I'd be lying if I said I haven't struggled with this point of view. How would I have felt if the Bush administration had killed Bin Laden? Would I be as supportive of the decision? Would I have pushed for due/judicial process? Regardless of who gave the order, I, like many Americans, probably would've reacted similarly. I would've greeted news of the death of Bin Laden with relief, just as I did when it was announced by a president I support. Relief is a realistic and human reaction, irrespective of who gave the order. But I also would've been critical of the Bush administration's inevitable use of scare-tactics, which they surely would've incorporated into the announcement. It's very likely they would've fabricated some new Toe Monster to frighten us into continued submission. I would've also been critical of the new powers they would've tried to attain given the post-announcement wave of support. It's worth noting that there would've been a significantly higher bounce in approval numbers for Bush than there was for President Obama. Whenever the Bush team enjoyed some sort of polling bounce, they exploited the political capital with an egregious, over-the-top agenda that included the USA PATRIOT Act, the invasion of Iraq, warrantless wiretaps and the attempted privatization of Social Security.

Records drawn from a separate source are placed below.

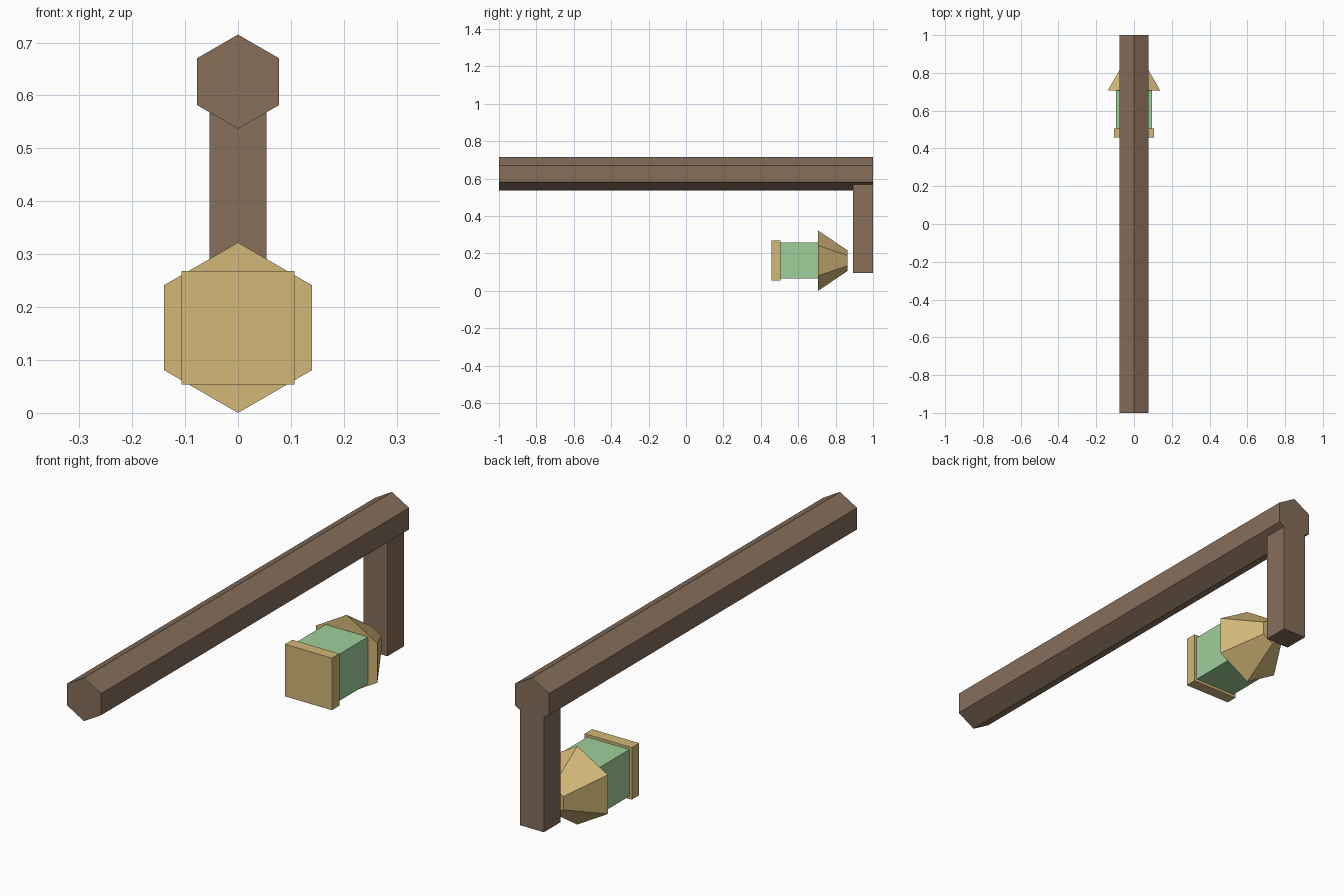
import bpy
import bmesh
from math import pi
from mathutils import Matrix

cube = bpy.data.objects.get("Cube")
if cube:
    bpy.data.objects.remove(cube, do_unlink=True)


def make_material(name, srgb):
    color = [((c / 255 + 0.055) / 1.055) ** 2.4 for c in srgb] + [1.0]
    mat = bpy.data.materials.new(name)
    mat.use_nodes = True
    mat.diffuse_color = color
    mat.node_tree.nodes["Principled BSDF"].inputs["Base Color"].default_value = color
    return mat


def finish(name, bm, mat):
    mesh = bpy.data.meshes.new(name)
    bm.to_mesh(mesh)
    bm.free()
    mesh.materials.append(mat)
    obj = bpy.data.objects.new(name, mesh)
    bpy.context.collection.objects.link(obj)
    return obj


def box(name, half_x, y, z, mat):
    """Box centred on x, spanning the given y and z ranges."""
    bm = bmesh.new()
    size = (2 * half_x, y[1] - y[0], z[1] - z[0])
    place = Matrix.Translation((0, sum(y) / 2, sum(z) / 2)) @ Matrix.Diagonal((*size, 1))
    bmesh.ops.create_cube(bm, size=1, matrix=place)
    return finish(name, bm, mat)


def hex_bar(name, front_radius, back_radius, y, z, mat):
    """Six-sided bar along y, with a corner pointing up."""
    bm = bmesh.new()
    place = Matrix.Translation((0, sum(y) / 2, z)) @ Matrix.Rotation(-pi / 2, 4, 'X')
    bmesh.ops.create_cone(bm, cap_ends=True, segments=6, radius1=front_radius,
                          radius2=back_radius, depth=y[1] - y[0], matrix=place)
    return finish(name, bm, mat)


wood = make_material("brown wood", (134, 110, 90))
brass = make_material("pale brass", (210, 183, 120))
glass = make_material("green glass", (160, 208, 154))

# Wooden pole and its end bracket
hex_bar("pole", 0.089, 0.089, (-1, 1), 0.626, wood)
box("bracket", 0.054, (0.893, 1), (0.095, 0.57), wood)

# Lantern lying along the pole direction
lamp_z = 0.161
box("lantern_base", 0.107, (0.457, 0.505), (lamp_z - 0.107, lamp_z + 0.107), brass)
box("lantern_glass", 0.096, (0.505, 0.706), (lamp_z - 0.096, lamp_z + 0.096), glass)
hex_bar("lantern_cap", lamp_z, 0.055, (0.706, 0.864), lamp_z, brass)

Ultimately, whatever case Scahill might make, there's simply no real precedent when it comes to someone like Osama Bin Laden. Has an American commander-in-chief ever confronted a scenario in which a rogue terrorist financier and mastermind orchestrated the killing of thousands of people in a trio of deadly, coordinated strikes on American soil, then repeatedly admitted to committing crimes on videotape? And has that commander-in-chief had to make a choice as to whether to kill the admitted terrorist or to arrest and detain him with a variety of potentially dicey legal avenues to pursue -- any one of them leading to the possible release of the terrorist while the commander-in-chief is still in power? Not that I'm aware of.
So it's very easy to take the pacifistic high road in a vacuum and without acknowledging the political realities involved. Scahill and like-minded critics of the president have the luxury of taking the high road, but without a nod to the political ramifications, it become merely idealistic (if not entirely contrarian) single pet-issue finger-wagging. Mitt Romney wants to not only amplify a reckless imperialistic posture on the world stage, but he also wants to roll back everything the president has accomplished on the domestic and economic front. Ordering the death of Bin Laden and sufficiently boasting its success goes a long way towards preventing Romney/Ryan from accomplishing their nefarious goals. I simply can't find fault in the Democratic approach -- morally or politically. I can't justify the forgoing of this political "football spike" when inaction and silence means a greater chance for the Republicans to re-establish deadly limits on health insurance for struggling Americans or reversing the economic recovery with larger slash-and-burn cuts in government spending. It must be quite a luxury to take such a narrow view of presidential decision-making. In this context and with these consequences, it's simply not possible or practical.